  There were other animals in the garden too. The two children pushed thirteen snails into a jam jar and then as many leaves as they could fit on top of them. They watched the snails over the next few days, eating and eating and finally drying up and dying in the jar. Sylvia said the snails reminded her of humanity and Christopher said he felt sick. After the last one fell to the bottom of the glass they lay on the spiky turf and looked at the sun until they could see toenails of light when they closed their eyes. The weight of the cat crushed Sylvia’s chest and they felt the brick walls closing in all around them.

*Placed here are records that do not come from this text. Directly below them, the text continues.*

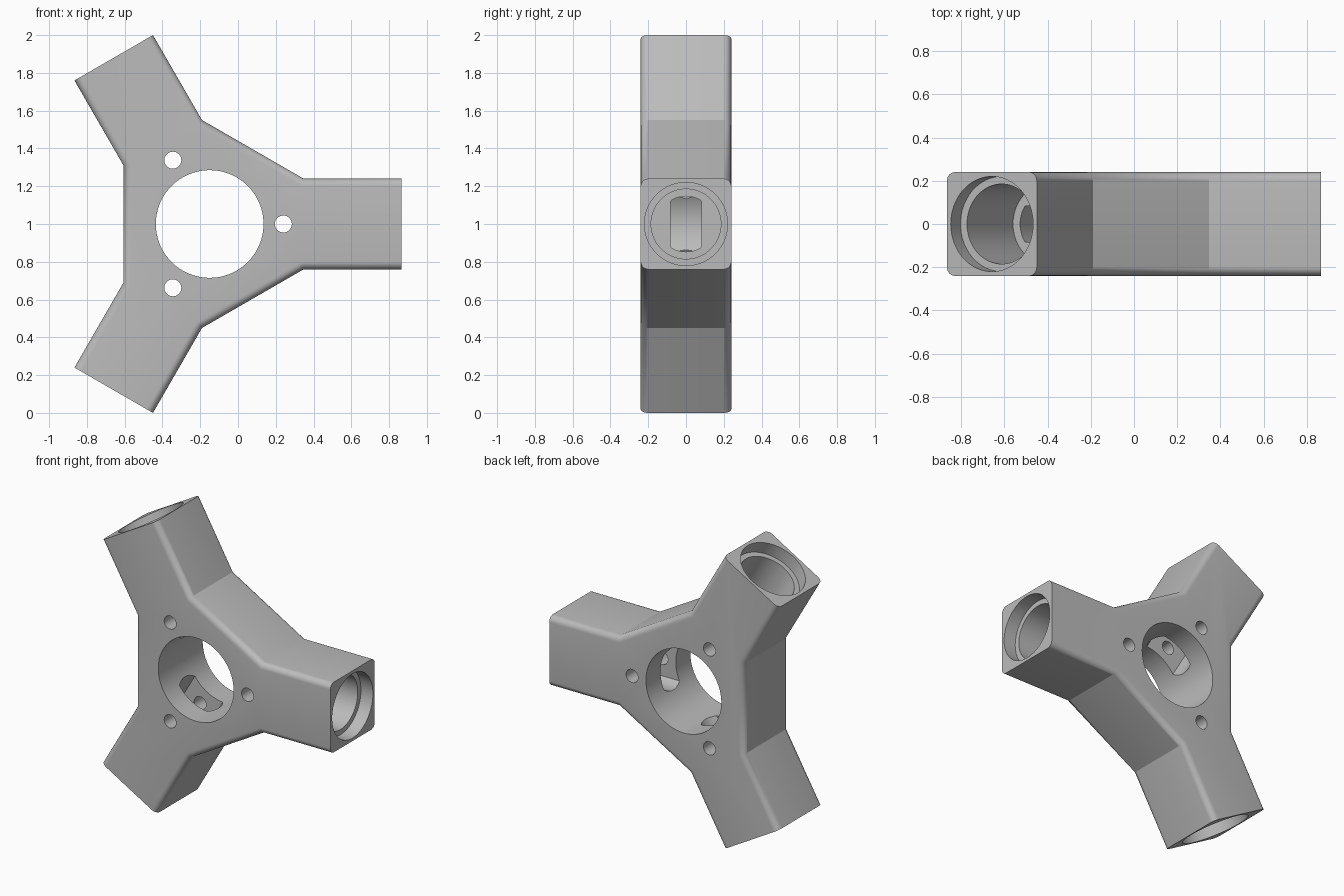
import bpy, bmesh, math
from mathutils import Matrix, Vector

if "Cube" in bpy.data.objects:
    bpy.data.objects.remove(bpy.data.objects["Cube"])

HUB = Vector((-0.15, 0, 1))
ARM, HALF, NECK, FILLET = 1.016, 0.24, 0.497, 0.04
ANGLES = [math.radians(a) for a in (0, 120, 240)]

grey = bpy.data.materials.new("plain grey")
grey.diffuse_color = (0.5, 0.5, 0.5, 1)
grey.use_nodes = True
grey.node_tree.nodes["Principled BSDF"].inputs["Base Color"].default_value = grey.diffuse_color


def place(u, v, angle):
    """Point u along an arm and v across it, in the front plane."""
    c, s = math.cos(angle), math.sin(angle)
    return HUB + Vector((u * c - v * s, 0, u * s + v * c))


def make_object(name, bm):
    bmesh.ops.recalc_face_normals(bm, faces=bm.faces)
    mesh = bpy.data.meshes.new(name)
    bm.to_mesh(mesh)
    bm.free()
    mesh.materials.append(grey)
    ob = bpy.data.objects.new(name, mesh)
    bpy.context.collection.objects.link(ob)
    return ob


def extrude_profile(bm, points, direction):
    face = bm.faces.new([bm.verts.new(p) for p in points])
    new = bmesh.ops.extrude_face_region(bm, geom=[face])["geom"]
    bmesh.ops.translate(bm, vec=direction,
                        verts=[g for g in new if isinstance(g, bmesh.types.BMVert)])


# Three-armed body, with rounded long edges and square-cut arm ends
bm = bmesh.new()
outline = [place(u, v, a) + Vector((0, -HALF, 0)) for a in ANGLES
           for u, v in ((NECK, -HALF), (ARM, -HALF), (ARM, HALF), (NECK, HALF))]
extrude_profile(bm, outline, Vector((0, 2 * HALF, 0)))
tips = [place(ARM, 0, a) for a in ANGLES]
long_edges = []
for e in bm.edges:
    mid = (e.verts[0].co + e.verts[1].co) / 2
    at_tip = any((Vector((mid.x, 0, mid.z)) - t).length < 0.01 for t in tips)
    if abs(e.verts[0].co.y - e.verts[1].co.y) < 0.01 and not at_tip:
        long_edges.append(e)
bmesh.ops.bevel(bm, geom=long_edges, offset=FILLET, segments=6, profile=0.5, affect='EDGES')
body = make_object("three_arm_hub", bm)


def cut(name, bm):
    cutter = make_object(name, bm)
    cutter.hide_render = True
    mod = body.modifiers.new(name, 'BOOLEAN')
    mod.operation, mod.solver, mod.object = 'DIFFERENCE', 'EXACT', cutter
    bpy.context.view_layer.objects.active = body
    bpy.ops.object.modifier_apply(modifier=name)
    bpy.data.objects.remove(cutter)


def depth_hole(name, centre, radius, sides):
    bm = bmesh.new()
    ring = [centre + Vector((radius * math.cos(t), -0.5, radius * math.sin(t)))
            for t in (2 * math.pi * i / sides for i in range(sides))]
    extrude_profile(bm, ring, Vector((0, 1, 0)))
    cut(name, bm)


def arm_hole(name, angle, start, end, radius, flat=None, sides=64):
    """Round hole along an arm; flat limits its depth-wise half-width."""
    bm = bmesh.new()
    if flat:
        t0 = math.acos(flat / radius)
        n = 12
        ts = [t0 + (math.pi - 2 * t0) * i / n for i in range(n + 1)]
        ts += [t + math.pi for t in ts]
    else:
        ts = [2 * math.pi * i / sides for i in range(sides)]
    ring = [place(start, radius * math.sin(t), angle) + Vector((0, radius * math.cos(t), 0))
            for t in ts]
    extrude_profile(bm, ring, place(end, 0, angle) - place(start, 0, angle))
    cut(name, bm)


# Central opening, then stepped socket, slot and screw hole for each arm
depth_hole("centre_hole", HUB, 0.285, 96)
for a in ANGLES:
    arm_hole("socket_bore", a, 0.5, 1.2, 0.185)
    arm_hole("socket_mouth", a, ARM - 0.09, 1.2, 0.22)
    arm_hole("wire_slot", a, 0.1, 0.6, 0.147, flat=0.083)
    depth_hole("screw_hole", place(0.39, 0, a), 0.045, 32)

# Smooth rounded surfaces, sharp rims
bpy.ops.object.select_all(action='DESELECT')
body.select_set(True)
bpy.context.view_layer.objects.active = body
bpy.ops.object.shade_smooth_by_angle(angle=math.radians(28))
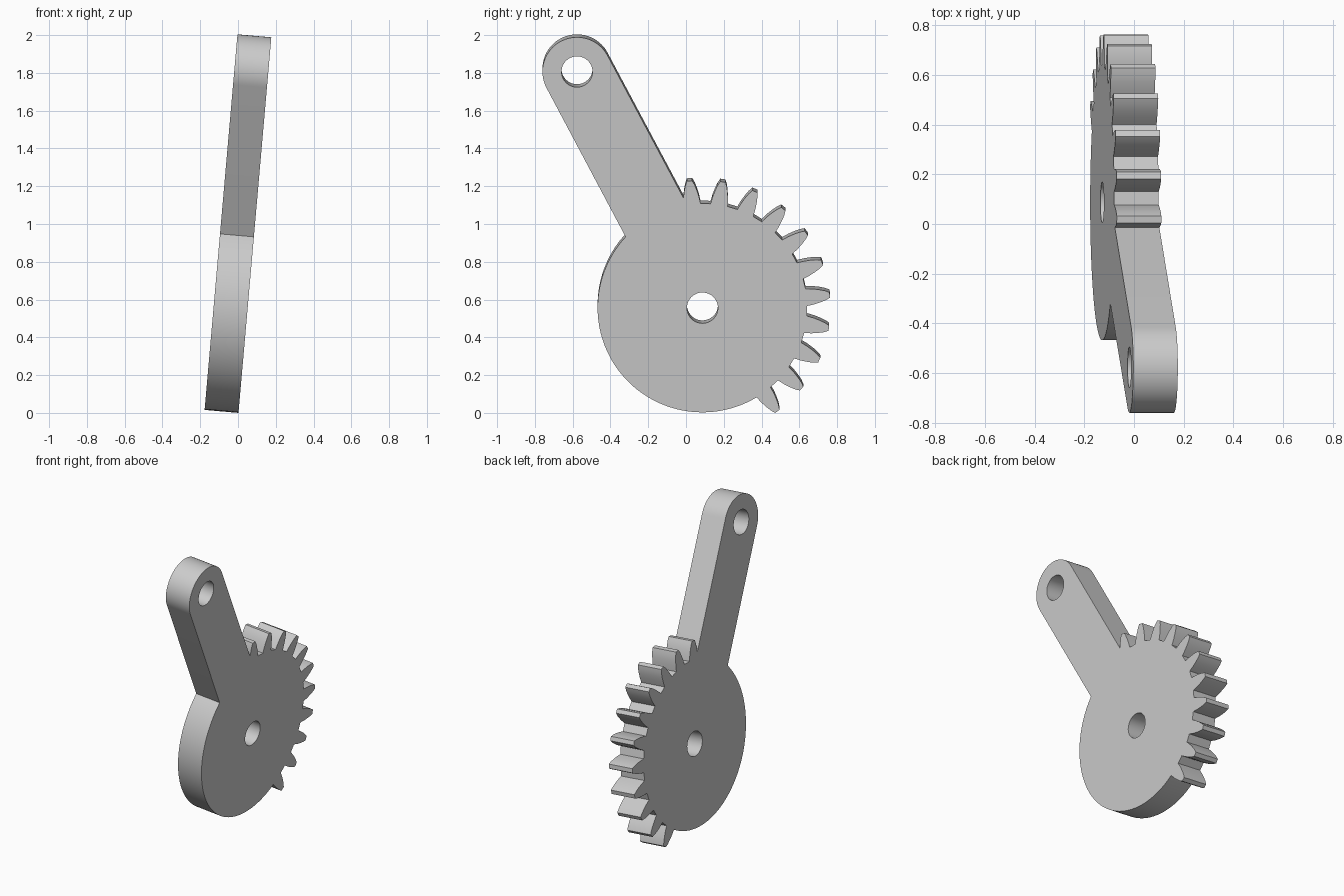
import bpy
import bmesh
from math import sin, cos, asin, radians, hypot, atan2, tau
from mathutils import Matrix, Vector

if "Cube" in bpy.data.objects:
    bpy.data.objects.remove(bpy.data.objects["Cube"])

HUB, ARM_END = Vector((0.087, -0.442)), Vector((-0.577, 0.813))
HUB_R, ARM_R, HOLE_R = 0.555, 0.183, 0.082
THICK, TILT = 0.18, radians(5)
TEETH, PITCH, FIRST = 11, radians(15), radians(-5.8)
# tooth flank: radius from the hub, half width
FLANK = [(HUB_R, 0.046), (0.593, 0.041), (0.625, 0.034), (0.655, 0.025), (0.678, 0.014)]


def polar(centre, r, a):
    """Point at angle a, clockwise from straight up."""
    return centre + Vector((r * sin(a), r * cos(a)))


def arc(centre, r, start, end, steps):
    return [polar(centre, r, start + (end - start) * i / steps) for i in range(steps + 1)]


# Outline: round back of the hub, then the teeth, then the arm
arm_angle = atan2(ARM_END.x - HUB.x, ARM_END.y - HUB.y)
join = asin(ARM_R / HUB_R)
last = FIRST + (TEETH - 1) * PITCH
outline = arc(HUB, HUB_R, arm_angle - join + tau, last + FLANK[0][1] / HUB_R, 72)[:-1]
for k in reversed(range(TEETH)):
    a = FIRST + k * PITCH
    outline += [polar(HUB, r, a + w / r) for r, w in FLANK]
    falling = FLANK[::-1]
    if k == 0:
        falling = falling[:-1]  # the arm edge meets this flank
    outline += [polar(HUB, r, a - w / r) for r, w in falling]
outline += arc(ARM_END, ARM_R, arm_angle + tau / 4, arm_angle - tau / 4, 40)

# Flat plate with two holes, extruded to its thickness
bm = bmesh.new()
loops = [outline] + [arc(c, HOLE_R, 0, tau, 48)[:-1] for c in (HUB, ARM_END)]
for loop in loops:
    verts = [bm.verts.new((-THICK / 2, p.x, p.y)) for p in loop]
    for i, v in enumerate(verts):
        bm.edges.new((verts[i - 1], v))
bmesh.ops.triangle_fill(bm, use_beauty=True, use_dissolve=False, edges=bm.edges[:])
new = bmesh.ops.extrude_face_region(bm, geom=bm.faces[:], use_keep_orig=True)["geom"]
bmesh.ops.translate(bm, vec=(THICK, 0, 0),
                    verts=[g for g in new if isinstance(g, bmesh.types.BMVert)])
bmesh.ops.recalc_face_normals(bm, faces=bm.faces[:])

# Lean the plate sideways and stand it on the ground
bm.transform(Matrix.Translation((0, 0, 1)) @ Matrix.Rotation(TILT, 4, "Y"))
low = min(v.co.z for v in bm.verts)
bmesh.ops.translate(bm, vec=(0, 0, -low), verts=bm.verts[:])

mesh = bpy.data.meshes.new("sector_gear_lever")
bm.to_mesh(mesh)
bm.free()
lever = bpy.data.objects.new("sector_gear_lever", mesh)
bpy.context.collection.objects.link(lever)

# Plain grey
grey = bpy.data.materials.new("light_grey")
grey.use_nodes = True
colour = (0.6, 0.6, 0.6, 1)
grey.diffuse_color = colour
grey.node_tree.nodes["Principled BSDF"].inputs["Base Color"].default_value = colour
mesh.materials.append(grey)

bpy.ops.object.select_all(action="DESELECT")
lever.select_set(True)
bpy.context.view_layer.objects.active = lever
bpy.ops.object.shade_smooth_by_angle(angle=radians(30))
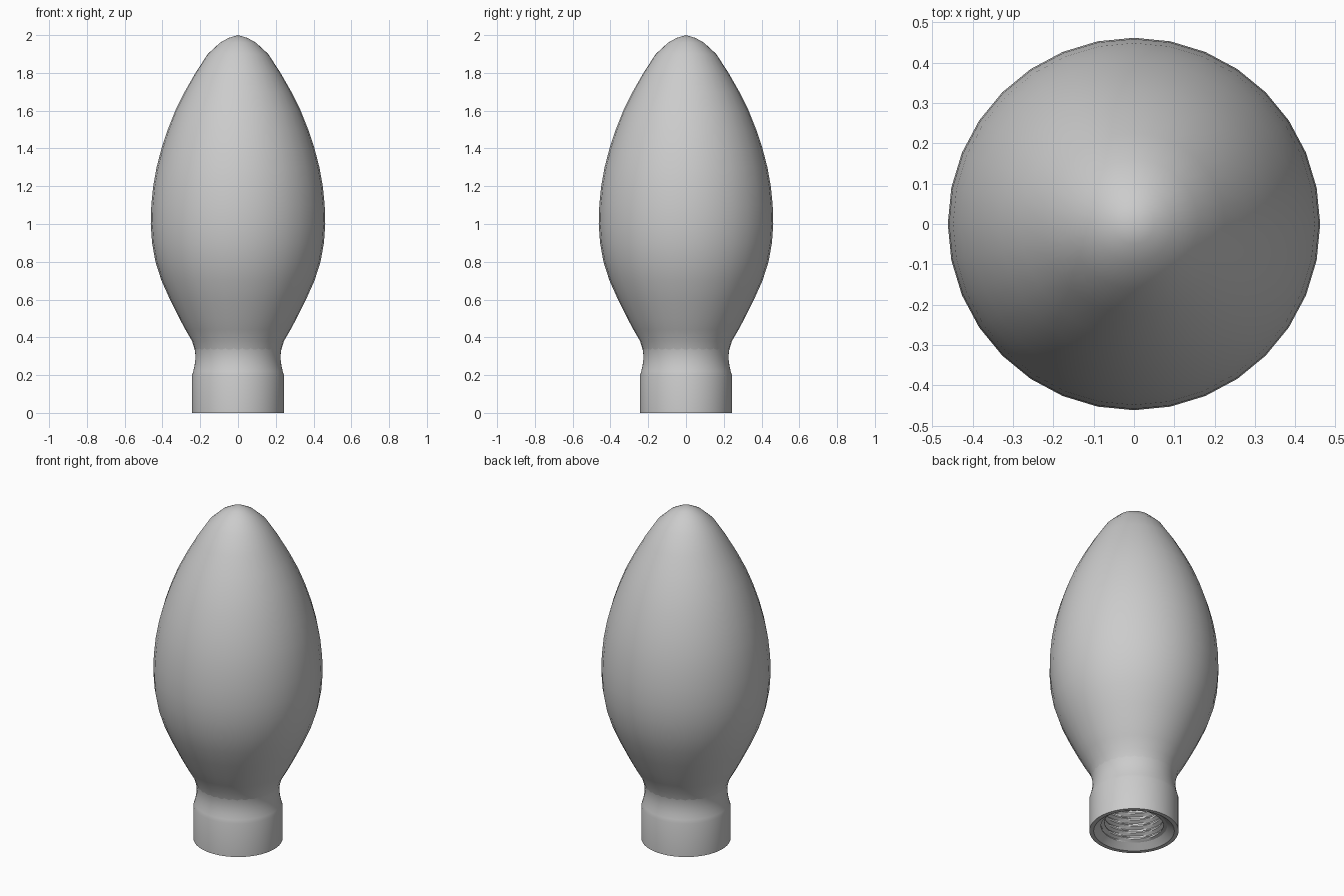
import bpy, bmesh, math

cube = bpy.data.objects.get("Cube")
if cube:
    bpy.data.objects.remove(cube, do_unlink=True)

GREY = (0.6, 0.6, 0.6, 1)
grey = bpy.data.materials.new("plain grey")
grey.use_nodes = True
grey.diffuse_color = GREY
grey.node_tree.nodes["Principled BSDF"].inputs["Base Color"].default_value = GREY


def make_object(name, bm, angle):
    bmesh.ops.remove_doubles(bm, verts=bm.verts, dist=0.0001)
    bmesh.ops.recalc_face_normals(bm, faces=bm.faces)
    mesh = bpy.data.meshes.new(name)
    bm.to_mesh(mesh)
    bm.free()
    mesh.materials.append(grey)
    obj = bpy.data.objects.new(name, mesh)
    bpy.context.collection.objects.link(obj)
    bpy.ops.object.select_all(action='DESELECT')
    obj.select_set(True)
    bpy.context.view_layer.objects.active = obj
    bpy.ops.object.shade_smooth_by_angle(angle=math.radians(angle))
    return obj


def surface(bm, sides, rows, point):
    """Wrap a grid round the z axis; point(row, angle) gives radius, height."""
    def place(row, side):
        a = math.tau * side / sides
        r, z = point(row, a)
        return bm.verts.new((r * math.cos(a), r * math.sin(a), z))
    grid = [[place(j, i) for i in range(sides)] for j in range(rows)]
    for low, high in zip(grid, grid[1:]):
        for i in range(sides):
            k = (i + 1) % sides
            bm.faces.new((low[i], low[k], high[k], high[i]))
    return grid


# Bulb: pointed egg that narrows into the neck
bulb_profile = [(0.228, 0.33), (0.243, 0.38), (0.278, 0.44), (0.31, 0.5),
                (0.36, 0.6), (0.405, 0.7), (0.437, 0.8), (0.455, 0.9),
                (0.462, 1.0), (0.459, 1.1), (0.449, 1.2), (0.431, 1.3),
                (0.405, 1.4), (0.372, 1.5), (0.332, 1.6), (0.282, 1.7),
                (0.225, 1.8), (0.16, 1.9), (0.095, 1.96), (0.05, 1.985)]
bm = bmesh.new()
grid = surface(bm, 32, len(bulb_profile), lambda j, a: bulb_profile[j])
tip = bm.verts.new((0, 0, 2.0))
for i in range(32):
    bm.faces.new((grid[-1][i], grid[-1][(i + 1) % 32], tip))
make_object("bulb", bm, 40)

# Socket: straight collar, concave neck and bevelled opening
SIDES = 64
socket_profile = [(0.18, 0.03), (0.22, 0.0), (0.243, 0.0), (0.243, 0.2),
                  (0.237, 0.22), (0.23, 0.25), (0.226, 0.28), (0.226, 0.31),
                  (0.23, 0.34), (0.238, 0.37)]
bm = bmesh.new()
surface(bm, SIDES, len(socket_profile), lambda j, a: socket_profile[j])
make_object("socket", bm, 30)

# Thread: helical ridges lining a blind hole
PITCH, START, DEPTH, STEPS = 0.04, 0.03, 0.32, 64


def thread_point(row, angle):
    z = START + DEPTH * row / STEPS
    phase = (z / PITCH - angle / math.tau) % 1
    ridge = min(1, max(0, 1.5 - abs(phase - 0.5) * 4))
    return (0.18 if row == 0 else 0.18 - 0.02 * ridge), z


bm = bmesh.new()
grid = surface(bm, SIDES, STEPS + 1, thread_point)
bm.faces.new(grid[-1])
bmesh.ops.recalc_face_normals(bm, faces=bm.faces)
thread = make_object("inner_thread", bm, 30)
thread.data.flip_normals()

  At 8.30pm the garden door was unbolted and the children came through the spider room, which was dank and so dark that Sylvia imagined her skin to be alive with legs and pinpricking fangs. They rarely saw their mother since their second cousin Mary had come to look after them. Mary pushed them around inside the concrete house and threw a can of sausage and beans at Christopher's head. Nevertheless, Sylvia wrote her mother long letters, detailing Christopher's progress, how he had read paragraphs, then whole novels, front to back and later with comment and annotation. Mary promised that she had delivered them and smiled. When Sylvia had run out of note paper she wrote on a sheet of toilet tissue; "Dear Mother, It may shock you to learn that Christopher died this morning. Please do not worry or concern yourself. Yours, Sylvia." She slid the paper into the darkness under her mother's door and waited to hear the creak of springs as she heaved her soft perfumed body out of bed.
  It was a humid day and the cat yawned and rolled onto his back. Christopher sat in the corner of the garden digging with a piece of flint and eating nasturtium petals. 
  Sylvia climbed onto the wall, which was a little taller than she was and jumped, with her limbs flailing in a way that she thought might cause her to break her leg or die when she hit the hard ground. She lay on the floor for several minutes, then put on her boots and looked at the cat who yawned again and half closed his eyes, his black lips curling up at the sides like part of a smile. She imagined the cat with another family on the next street along. They fed him salmon in a little silver dish. A bead of sweat broke free of her hairline. She kicked the cat in the softness of his stomach three times and when Christopher cried she kicked him too so that he screamed and swore. She tore at her dress and threw a rusting bicycle at the heavy door. The woman from next door squawked “Shut up you brats!” and the man from the other side looked worried from behind the smoke in his upstairs window. Three students heard Christopher screaming and popped their heads over the wall in unison and said, “Hey! Leave that cat alone!” But still their mother did not come out of her bedroom. 
  Sylvia looked at Christopher who was lying on top of the obese cat and realised that she would probably never be a little girl ever again.

No comments:

Post a Comment